In Episode 2 of The Dropout, Holmes (Amanda Seyfried) goes on a trip to Switzerland in 2006 with the goal of securing a deal with the pharmaceutical company Novartis. Before she and her team left for the trip, the finicky Theranos 1.0 machine successfully transmitted a blood test result. But the night before the meeting, the machine suddenly stopped working. So, after a sleepless night of trial and error, Holmes came up with an unorthodox solution — to have her team back in California send over the result of a previous test during the meeting with Novartis in order to mask the fact that the machine was unable to produce a reliable reading.
The episode of The Dropout is fairly consistent with the facts laid out in John Carreyrou’s book Bad Blood: Secrets and Lies in a Silicon Valley Startup, though some characters in the show have different names than the Theranos employees involved in real life. (Carreyrou, who began investigating Theranos in 2015 while working at the Wall Street Journal, actually appears in The Dropout as played by Ebon Moss-Bachrach).
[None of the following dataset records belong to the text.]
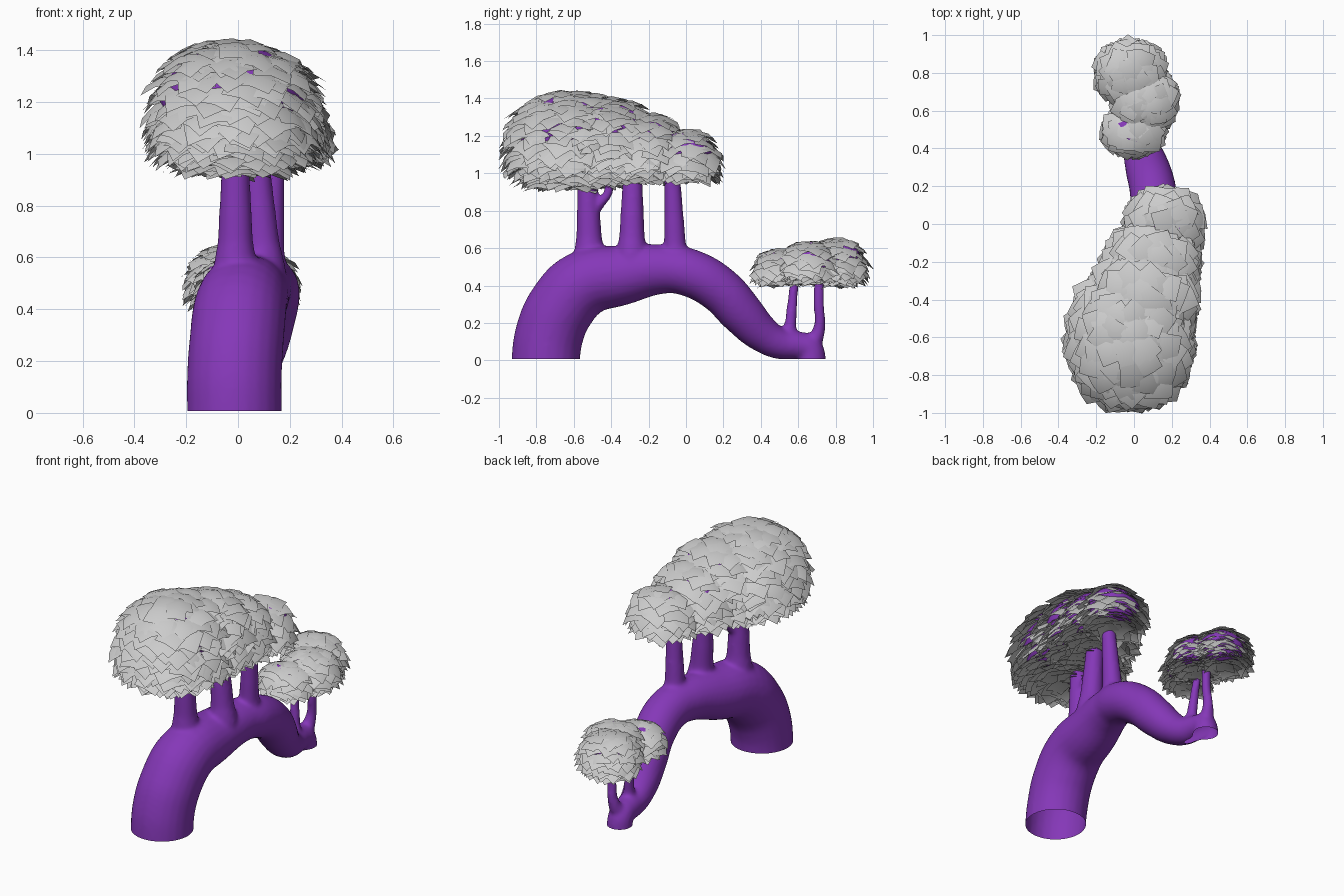
import bpy, bmesh, math, random
from mathutils import Vector

if "Cube" in bpy.data.objects:
    bpy.data.objects.remove(bpy.data.objects["Cube"])

random.seed(4)

def material(name, rgb):
    m = bpy.data.materials.new(name)
    m.diffuse_color = (*rgb, 1)
    m.use_nodes = True
    m.node_tree.nodes["Principled BSDF"].inputs["Base Color"].default_value = m.diffuse_color
    return m

PURPLE = material("purple bark", (0.235, 0.039, 0.48))
GREY = material("grey foliage", (0.6, 0.6, 0.6))
wood = []

def activate(obs):
    bpy.ops.object.select_all(action='DESELECT')
    for o in obs:
        o.select_set(True)
    bpy.context.view_layer.objects.active = obs[0]

def tube(name, pts, sides=6):
    """Tapered round tube through (x, y, z, radius) points."""
    cu = bpy.data.curves.new(name, 'CURVE')
    cu.dimensions = '3D'
    cu.bevel_depth = 1
    cu.bevel_resolution = sides
    cu.resolution_u = 5
    cu.use_fill_caps = True
    sp = cu.splines.new('BEZIER')
    sp.radius_interpolation = 'CARDINAL'
    sp.bezier_points.add(len(pts) - 1)
    for bp, p in zip(sp.bezier_points, pts):
        bp.co, bp.radius = p[:3], p[3]
        bp.handle_left_type = bp.handle_right_type = 'AUTO'
    ob = bpy.data.objects.new(name, cu)
    bpy.context.collection.objects.link(ob)
    activate([ob])
    bpy.ops.object.convert(target='MESH')
    ob = bpy.context.object
    bm = bmesh.new()
    bm.from_mesh(ob.data)
    bmesh.ops.remove_doubles(bm, verts=bm.verts, dist=1e-5)
    bmesh.ops.recalc_face_normals(bm, faces=bm.faces)
    bm.to_mesh(ob.data)
    bm.free()
    wood.append(ob)

# Arched trunk; both ends run below the ground and are cut open later
tube("trunk", [
    (-0.014, -0.75, -0.12, .183), (-0.014, -0.75, 0.0, .183), (-0.014, -0.73, 0.14, .183),
    (-0.005, -0.67, 0.28, .182),
    (0.01, -0.545, 0.41, .178), (0.04, -0.34, 0.455, .16), (0.085, -0.12, 0.488, .132),
    (0.11, 0.02, 0.468, .128), (0.10, 0.18, 0.378, .124), (0.07, 0.30, 0.25, .117),
    (0.04, 0.40, 0.148, .1), (0.02, 0.50, 0.09, .084), (0.005, 0.60, 0.078, .076),
    (0.0, 0.655, 0.065, .074), (0.0, 0.672, 0.0, .076), (0.0, 0.672, -0.08, .076)], 10)

def branch(name, foot, top, r):
    a, b = Vector(foot), Vector(top)
    steps = ((0, 1.5), (.10, 1.4), (.22, 1.2), (.5, 1.05), (1, .85))
    tube(name, [(*a.lerp(b, t), r * k) for t, k in steps])

# Three large branches, a side twig and two small branches
branch("front_branch", (-0.01, -0.515, 0.53), (-0.01, -0.53, 1.1), .058)
branch("middle_branch", (0.10, -0.29, 0.53), (0.06, -0.285, 1.1), .058)
branch("rear_branch", (0.115, -0.055, 0.51), (0.14, -0.075, 1.03), .05)
tube("side_twig", [(0, -0.5, .80, .035), (0.01, -0.45, .85, .028),
                   (0.015, -0.415, .90, .026), (0.02, -0.41, 1.0, .024)])
branch("small_branch_a", (0.02, 0.55, 0.11), (-0.01, 0.585, 0.48), .027)
tube("small_branch_b", [(0, .655, .07, .055), (0.01, .695, .12, .042),
                        (0.02, .715, .19, .031), (0.03, .71, .3, .029), (0.03, .715, .48, .028)])

# Fuse the wood into one smooth body, then cut it open at the ground
activate(wood)
bpy.ops.object.join()
tree = bpy.context.object
tree.name = "trunk_and_branches"
m = tree.modifiers.new("fuse", 'REMESH')
m.mode, m.voxel_size, m.use_smooth_shade = 'VOXEL', 0.012, True
m = tree.modifiers.new("soften", 'SMOOTH')
m.factor, m.iterations = 0.5, 9
bpy.ops.object.convert(target='MESH')
tree = bpy.context.object
bm = bmesh.new()
bm.from_mesh(tree.data)
bmesh.ops.bisect_plane(bm, geom=bm.verts[:] + bm.edges[:] + bm.faces[:],
                       plane_co=(0, 0, 0.008), plane_no=(0, 0, 1), clear_inner=True)
for f in bm.faces:
    f.material_index, f.smooth = 0, True
bm.to_mesh(tree.data)
bm.free()
tree.data.materials.clear()
tree.data.materials.append(PURPLE)

# Canopy lobes: centre, half sizes (lower half is flatter)
BIG = [((-0.02, -0.61, 1.12), (.305, .34, .32)),
       ((0.05, -0.40, 1.12), (.255, .24, .285)),
       ((0.09, -0.22, 1.10), (.225, .2, .225)),
       ((0.16, 0.0, 1.07), (.175, .155, .165))]
SMALL = [((-0.02, 0.80, 0.50), (.165, .15, .155)),
         ((0.055, 0.66, 0.50), (.155, .15, .14)),
         ((-0.005, 0.49, 0.485), (.145, .11, .115))]

def shape(d, s):
    """Point of a lobe in direction d: flattened on top, shallow below."""
    e = 2.4 if d.z > 0 else 2
    k = (abs(d.x)**e + abs(d.y)**e + abs(d.z)**e)**(-1 / e)
    return Vector((d.x * s[0], d.y * s[1], d.z * s[2] * (1 if d.z > 0 else .58))) * k

def inside(p, lobe, k):
    c, s = lobe
    d = [(p[i] - c[i]) / (s[i] * k) for i in range(3)]
    if d[2] < 0:
        d[2] /= .58
    return sum(x * x for x in d) < 1

def add_leaf(bm, pos, n, size):
    """Bowed square leaf with one corner hanging outward and down."""
    n = n.normalized()
    up = Vector((0, 0, 1)) - n * n.z
    if up.length < 0.3:
        a = random.uniform(0, 6.28)
        up = Vector((math.cos(a), math.sin(a), 0))
    up = (up - n * up.dot(n)).normalized()
    side = up.cross(n)
    a = math.pi / 4 + random.uniform(-.5, .5)
    u = side * math.cos(a) + up * math.sin(a)
    v = n.cross(u)
    g = [[bm.verts.new(pos + u * (i * size) + v * (j * size) - n * (.19 * size * (i*i + j*j)))
          for j in (-1, 0, 1)] for i in (-1, 0, 1)]
    for i in range(2):
        for j in range(2):
            bm.faces.new((g[i][j], g[i+1][j], g[i+1][j+1], g[i][j+1])).smooth = True

def canopy(name, lobes, size, density):
    leaves, core = bmesh.new(), bmesh.new()
    for lobe in lobes:
        c, s = Vector(lobe[0]), Vector(lobe[1])
        # leaves on a spiral, always facing upward so they overlap like shingles
        count = int(density * (s.x * s.y + s.x * s.z + s.y * s.z) / size**2)
        for k in range(count):
            z = 1 - 1.98 * (k + .5) / count
            a = k * 2.39996 + random.uniform(-.15, .15)
            r = math.sqrt(1 - z * z)
            d = Vector((r * math.cos(a), r * math.sin(a), z))
            p = c + shape(d, s) * random.uniform(.95, 1.03)
            if any(inside(p, o, .93) for o in lobes if o is not lobe):
                continue
            tilt = Vector((random.uniform(-.25, .25), random.uniform(-.25, .25), 0))
            n = Vector((d.x, d.y, 1.0 + abs(d.z))) + tilt
            add_leaf(leaves, p, n, size * random.uniform(.85, 1.15))
        # purple core that peeks out between the leaves
        ball = bmesh.ops.create_uvsphere(core, u_segments=20, v_segments=12, radius=1)["verts"]
        for v in ball:
            v.co = c + shape(v.co.copy(), s) * (.935 if v.co.z > 0 else .86)
        hidden = [v for v in ball if any(inside(v.co, o, .82) for o in lobes if o is not lobe)]
        bmesh.ops.delete(core, geom=hidden, context='VERTS')
    for f in core.faces:
        f.smooth = True
    for bm, part, mat in ((leaves, "leaves", GREY), (core, "core", PURPLE)):
        me = bpy.data.meshes.new(f"{name}_{part}")
        bm.to_mesh(me)
        bm.free()
        me.materials.append(mat)
        bpy.context.collection.objects.link(bpy.data.objects.new(me.name, me))

canopy("large_canopy", BIG, .068, 4.8)
canopy("small_canopy", SMALL, .048, 4.5)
In Bad Blood, Carreyrou writes about how Theranos co-founder Shaunak Roy (renamed Rakesh Madhava in the show and played by Utkarsh Ambudkar) was confronted by Henry Mosley, Theranos’ chief financial officer, about what had happened in Switzerland to make the employees who were on the trip seem so glum after successfully securing a multi-million dollar funding round. In The Dropout, it’s Theranos engineer Edmond Ku (played by James Hiroyuki Liao) who expresses misgivings about faking the demos.
“Shaunak gradually let down his guard and allowed that the Theranos 1.0, as Elizabeth had christened the blood-testing system, didn’t always work. It was kind of a crapshoot, actually, he said. Sometimes you could coax a result from it and sometimes you couldn’t,” Carreyrou writes.
“You never knew whether you were going to get a result or not. So they’d recorded a result from one of the times it worked. It was that recorded result that was displayed at the end of each demo.”
It’s also true that the Theranos team stayed up all night in Switzerland to try to make the machine work — though Carreyrou doesn’t specify whether Holmes herself actually stayed up or if it was just her employees.
“One of the two readers Elizabeth took to Switzerland had malfunctioned when they got there. The employees she brought with her had stayed up all night trying to get it to work. To mask the problem during the demo the next morning, Tim Kemp’s team in California had beamed over a fake result,” Carreyrou writes. Kemp is a former IBM executive who was in charge of bioinformatics, a.k.a. software, at Theranos.
At her trial in January, Holmes was found guilty of four out of 11 charges filed against her, including one count of conspiracy to defraud and three counts of wire fraud against investors, according to The Guardian.
However, Holmes took the stand at her own trial to argue that she made decisions in good faith and did not knowingly commit fraud.
She was acquitted of three charges, including one of conspiracy to defraud patients and two charges related to patients who received inaccurate test results. One of the remaining four charges was thrown out earlier in the trial and the jury could not reach a verdict on three counts of deceiving investors. Holmes is currently out on bail and is still awaiting her sentencing, where she faces up to 20 years in prison for each of the four charges on which she was found guilty.
The trial for her former business and romantic partner, Sunny Balwani, began last week.
The first four episodes of The Dropout are now streaming on Hulu.
Main Image: Elizabeth Holmes (Amanda Seyfried), in The Dropout. (Photo by: Beth Dubber/Hulu)